Sick smallmouth bass

A smallmouth bass with a malignant tumor caught on the Susquehanna above Harrisburg in the fall of 2014.

Penn State researchers are looking to sign up about 60 volunteers who live near streams draining into the Susquehanna River to help check for the presence of pesticides, pharmaceuticals and personal-care products.

The volunteers will be provided with water test kits. Next spring, they will collect water samples in search of endocrine-disrupting compounds that make their way through sewage-treatment plants and into the river.

Study: hormone-disrupting chemicals, herbicides, pathogens and parasites likely behind bass collapse in Susquehanna

Endocrine-disrupting compounds have become prime suspects in the decline of the Susquehanna’s smallmouth bass population and for creating fish that have both male and female sex organs.

Sewage-treatment plants were not designed to remove such compounds.

In addition to collecting samples and becoming a citizen scientist, volunteers will attend focus groups through the summer “to reveal their concerns, future research directions, and potential desired legislation that could lead to reductions of endocrine-disrupting compounds in the environment.”

The one-year-project will be funded by the National Science Foundation.
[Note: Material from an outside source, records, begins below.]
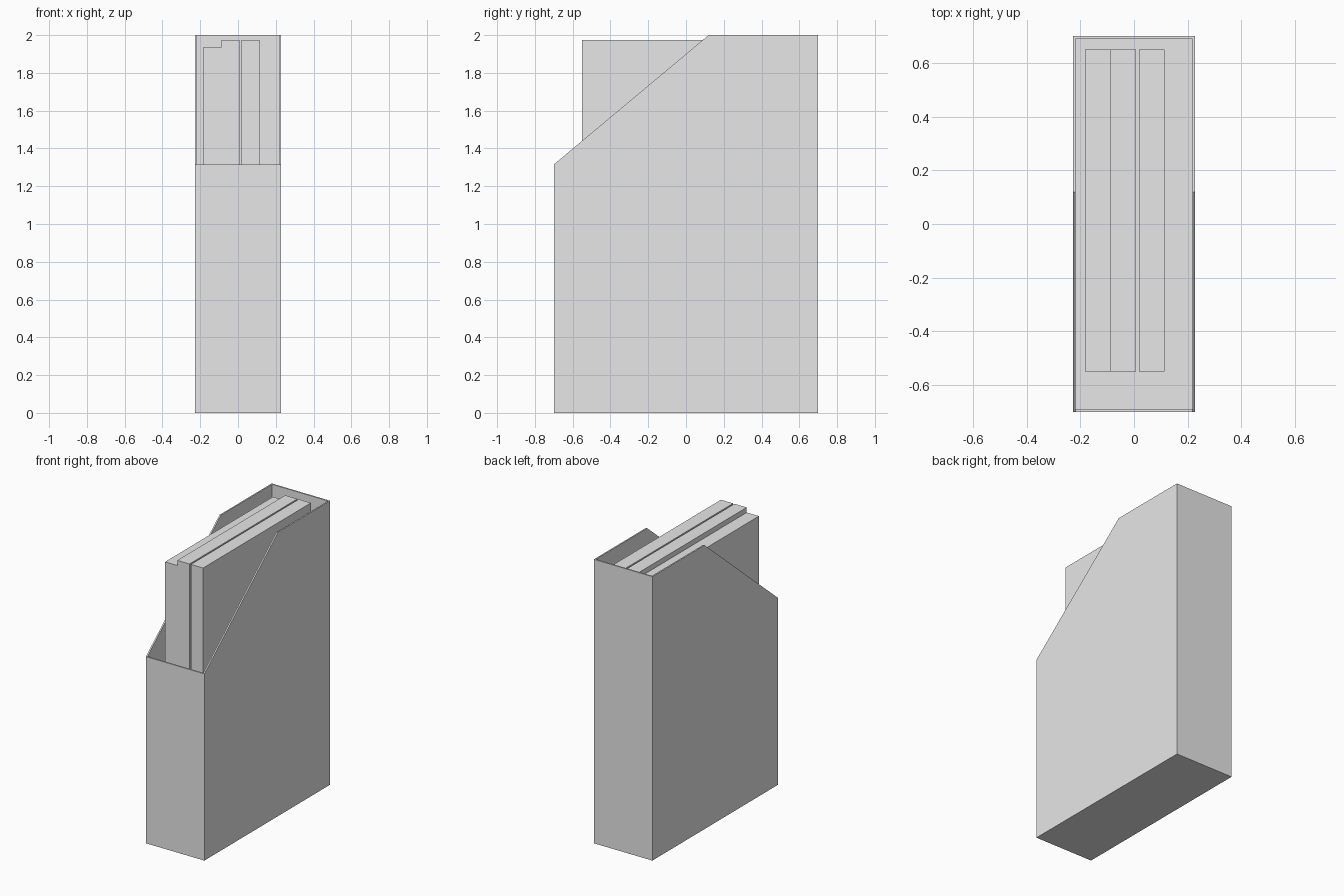
import bpy
import bmesh

if "Cube" in bpy.data.objects:
    bpy.data.objects.remove(bpy.data.objects["Cube"], do_unlink=True)

# One plain grey for everything
GREY = (0.8, 0.8, 0.8, 1)
grey = bpy.data.materials.new("light_grey")
grey.use_nodes = True
grey.diffuse_color = GREY
grey.node_tree.nodes["Principled BSDF"].inputs["Base Color"].default_value = GREY


def prism(name, outline, x0, x1):
    """Extrude a (y, z) outline from x0 to x1."""
    bm = bmesh.new()
    base = bm.faces.new([bm.verts.new((x0, y, z)) for y, z in outline])
    side = bmesh.ops.extrude_face_region(bm, geom=[base])["geom"]
    moved = [v for v in side if isinstance(v, bmesh.types.BMVert)]
    bmesh.ops.translate(bm, verts=moved, vec=(x1 - x0, 0, 0))
    bmesh.ops.recalc_face_normals(bm, faces=bm.faces)
    mesh = bpy.data.meshes.new(name)
    bm.to_mesh(mesh)
    bm.free()
    mesh.materials.append(grey)
    obj = bpy.data.objects.new(name, mesh)
    bpy.context.collection.objects.link(obj)
    return obj


def block(name, x0, x1, y0, y1, z0, z1):
    return prism(name, [(y0, z0), (y1, z0), (y1, z1), (y0, z1)], x0, x1)


W, D, H = 0.228, 0.70, 2.0      # half width, half depth, height
T = 0.01                        # board thickness
LIP, SLOPE_END = 1.315, 0.12    # front height, end of the sloped edge

# Holder: bottom, front, back and two sides with a sloped cut
block("holder_bottom", T - W, W - T, T - D, D - T, 0, T)
block("holder_front", T - W, W - T, -D, T - D, 0, LIP)
block("holder_back", T - W, W - T, D - T, D, 0, H)
side_outline = [(-D, 0), (D, 0), (D, H), (SLOPE_END, H), (-D, LIP)]
for label, s in (("left", 1), ("right", -1)):
    prism("holder_side_" + label, side_outline, s * (W - T), s * W)

# Files standing in the holder
for name, x0, x1, top in (("short_file", -0.183, -0.088, 1.937),
                          ("middle_file", -0.088, 0.007, 1.973),
                          ("left_file", 0.018, 0.113, 1.973)):
    block(name, x0, x1, -0.55, 0.65, T, top)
A team of Penn State researchers and the Susquehanna River Basin Commission also is involved.

“By doing this research with citizen scientists, we can help people understand that potentially dangerous compounds in products they use every day ultimately make their way through wastewater treatment plants into their streams,” said Heather Gall, a Penn State assistant professor of agricultural and biological engineering.

“Given the lack of water-quality standards, the quickest way to reduce their presence in the environment is for people to become more informed consumers.”

Persons interested in participating in the survey can contact Gall at 814-865-7792 or by e-mail at